═══ Supplied data
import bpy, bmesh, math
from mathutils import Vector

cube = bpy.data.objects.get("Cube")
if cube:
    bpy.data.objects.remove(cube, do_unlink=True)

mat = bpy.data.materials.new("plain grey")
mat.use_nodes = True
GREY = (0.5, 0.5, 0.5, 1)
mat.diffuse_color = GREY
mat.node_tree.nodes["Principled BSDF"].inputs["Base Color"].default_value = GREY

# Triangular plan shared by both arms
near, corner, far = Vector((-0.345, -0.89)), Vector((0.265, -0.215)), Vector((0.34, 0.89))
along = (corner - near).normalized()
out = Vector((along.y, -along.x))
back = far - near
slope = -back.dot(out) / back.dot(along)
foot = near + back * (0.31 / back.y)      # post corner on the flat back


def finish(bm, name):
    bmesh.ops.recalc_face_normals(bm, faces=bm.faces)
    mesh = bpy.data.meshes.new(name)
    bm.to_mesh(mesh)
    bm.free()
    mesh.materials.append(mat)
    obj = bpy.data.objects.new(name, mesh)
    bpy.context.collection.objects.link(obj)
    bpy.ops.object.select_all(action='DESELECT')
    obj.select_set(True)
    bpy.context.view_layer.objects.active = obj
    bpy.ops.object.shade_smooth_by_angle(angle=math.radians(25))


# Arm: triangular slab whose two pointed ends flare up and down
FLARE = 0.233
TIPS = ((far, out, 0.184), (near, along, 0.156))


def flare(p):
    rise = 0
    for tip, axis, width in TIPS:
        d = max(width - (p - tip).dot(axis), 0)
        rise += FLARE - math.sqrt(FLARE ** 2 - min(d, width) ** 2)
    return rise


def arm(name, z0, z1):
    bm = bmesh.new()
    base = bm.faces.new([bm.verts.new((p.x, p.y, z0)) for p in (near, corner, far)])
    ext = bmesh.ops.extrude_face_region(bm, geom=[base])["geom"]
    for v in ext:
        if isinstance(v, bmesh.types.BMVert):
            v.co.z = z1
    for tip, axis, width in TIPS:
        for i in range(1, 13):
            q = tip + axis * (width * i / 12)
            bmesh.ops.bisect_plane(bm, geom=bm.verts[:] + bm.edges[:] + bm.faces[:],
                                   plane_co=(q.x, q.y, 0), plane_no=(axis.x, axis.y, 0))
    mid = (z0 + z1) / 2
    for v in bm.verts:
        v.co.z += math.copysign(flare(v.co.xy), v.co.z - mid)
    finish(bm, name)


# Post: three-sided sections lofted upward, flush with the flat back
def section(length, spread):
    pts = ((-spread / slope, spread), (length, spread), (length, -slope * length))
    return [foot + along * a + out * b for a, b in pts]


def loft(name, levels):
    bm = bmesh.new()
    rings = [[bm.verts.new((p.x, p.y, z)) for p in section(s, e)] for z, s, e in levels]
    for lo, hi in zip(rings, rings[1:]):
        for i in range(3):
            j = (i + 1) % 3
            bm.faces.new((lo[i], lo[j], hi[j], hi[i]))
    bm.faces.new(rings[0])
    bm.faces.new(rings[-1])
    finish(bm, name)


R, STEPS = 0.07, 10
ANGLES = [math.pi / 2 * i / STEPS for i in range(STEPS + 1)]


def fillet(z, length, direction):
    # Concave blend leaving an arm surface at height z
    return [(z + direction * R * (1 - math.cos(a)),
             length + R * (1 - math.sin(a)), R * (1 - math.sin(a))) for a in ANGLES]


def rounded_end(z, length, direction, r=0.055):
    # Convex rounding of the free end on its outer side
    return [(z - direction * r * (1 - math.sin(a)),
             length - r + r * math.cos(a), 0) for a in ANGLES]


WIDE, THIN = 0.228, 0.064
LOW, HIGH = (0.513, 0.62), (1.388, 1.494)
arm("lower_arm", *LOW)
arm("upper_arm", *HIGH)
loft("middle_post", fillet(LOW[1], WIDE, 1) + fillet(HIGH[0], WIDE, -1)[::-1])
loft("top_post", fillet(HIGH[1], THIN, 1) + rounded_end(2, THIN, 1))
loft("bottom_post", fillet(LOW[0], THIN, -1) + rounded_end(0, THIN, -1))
══════
▶ [Problem]:
So that the data stays intact, repeat all of it exactly.

▶ [Answer to this task]:
import bpy, bmesh, math
from mathutils import Vector

cube = bpy.data.objects.get("Cube")
if cube:
    bpy.data.objects.remove(cube, do_unlink=True)

mat = bpy.data.materials.new("plain grey")
mat.use_nodes = True
GREY = (0.5, 0.5, 0.5, 1)
mat.diffuse_color = GREY
mat.node_tree.nodes["Principled BSDF"].inputs["Base Color"].default_value = GREY

# Triangular plan shared by both arms
near, corner, far = Vector((-0.345, -0.89)), Vector((0.265, -0.215)), Vector((0.34, 0.89))
along = (corner - near).normalized()
out = Vector((along.y, -along.x))
back = far - near
slope = -back.dot(out) / back.dot(along)
foot = near + back * (0.31 / back.y)      # post corner on the flat back


def finish(bm, name):
    bmesh.ops.recalc_face_normals(bm, faces=bm.faces)
    mesh = bpy.data.meshes.new(name)
    bm.to_mesh(mesh)
    bm.free()
    mesh.materials.append(mat)
    obj = bpy.data.objects.new(name, mesh)
    bpy.context.collection.objects.link(obj)
    bpy.ops.object.select_all(action='DESELECT')
    obj.select_set(True)
    bpy.context.view_layer.objects.active = obj
    bpy.ops.object.shade_smooth_by_angle(angle=math.radians(25))


# Arm: triangular slab whose two pointed ends flare up and down
FLARE = 0.233
TIPS = ((far, out, 0.184), (near, along, 0.156))


def flare(p):
    rise = 0
    for tip, axis, width in TIPS:
        d = max(width - (p - tip).dot(axis), 0)
        rise += FLARE - math.sqrt(FLARE ** 2 - min(d, width) ** 2)
    return rise


def arm(name, z0, z1):
    bm = bmesh.new()
    base = bm.faces.new([bm.verts.new((p.x, p.y, z0)) for p in (near, corner, far)])
    ext = bmesh.ops.extrude_face_region(bm, geom=[base])["geom"]
    for v in ext:
        if isinstance(v, bmesh.types.BMVert):
            v.co.z = z1
    for tip, axis, width in TIPS:
        for i in range(1, 13):
            q = tip + axis * (width * i / 12)
            bmesh.ops.bisect_plane(bm, geom=bm.verts[:] + bm.edges[:] + bm.faces[:],
                                   plane_co=(q.x, q.y, 0), plane_no=(axis.x, axis.y, 0))
    mid = (z0 + z1) / 2
    for v in bm.verts:
        v.co.z += math.copysign(flare(v.co.xy), v.co.z - mid)
    finish(bm, name)


# Post: three-sided sections lofted upward, flush with the flat back
def section(length, spread):
    pts = ((-spread / slope, spread), (length, spread), (length, -slope * length))
    return [foot + along * a + out * b for a, b in pts]


def loft(name, levels):
    bm = bmesh.new()
    rings = [[bm.verts.new((p.x, p.y, z)) for p in section(s, e)] for z, s, e in levels]
    for lo, hi in zip(rings, rings[1:]):
        for i in range(3):
            j = (i + 1) % 3
            bm.faces.new((lo[i], lo[j], hi[j], hi[i]))
    bm.faces.new(rings[0])
    bm.faces.new(rings[-1])
    finish(bm, name)


R, STEPS = 0.07, 10
ANGLES = [math.pi / 2 * i / STEPS for i in range(STEPS + 1)]


def fillet(z, length, direction):
    # Concave blend leaving an arm surface at height z
    return [(z + direction * R * (1 - math.cos(a)),
             length + R * (1 - math.sin(a)), R * (1 - math.sin(a))) for a in ANGLES]


def rounded_end(z, length, direction, r=0.055):
    # Convex rounding of the free end on its outer side
    return [(z - direction * r * (1 - math.sin(a)),
             length - r + r * math.cos(a), 0) for a in ANGLES]


WIDE, THIN = 0.228, 0.064
LOW, HIGH = (0.513, 0.62), (1.388, 1.494)
arm("lower_arm", *LOW)
arm("upper_arm", *HIGH)
loft("middle_post", fillet(LOW[1], WIDE, 1) + fillet(HIGH[0], WIDE, -1)[::-1])
loft("top_post", fillet(HIGH[1], THIN, 1) + rounded_end(2, THIN, 1))
loft("bottom_post", fillet(LOW[0], THIN, -1) + rounded_end(0, THIN, -1))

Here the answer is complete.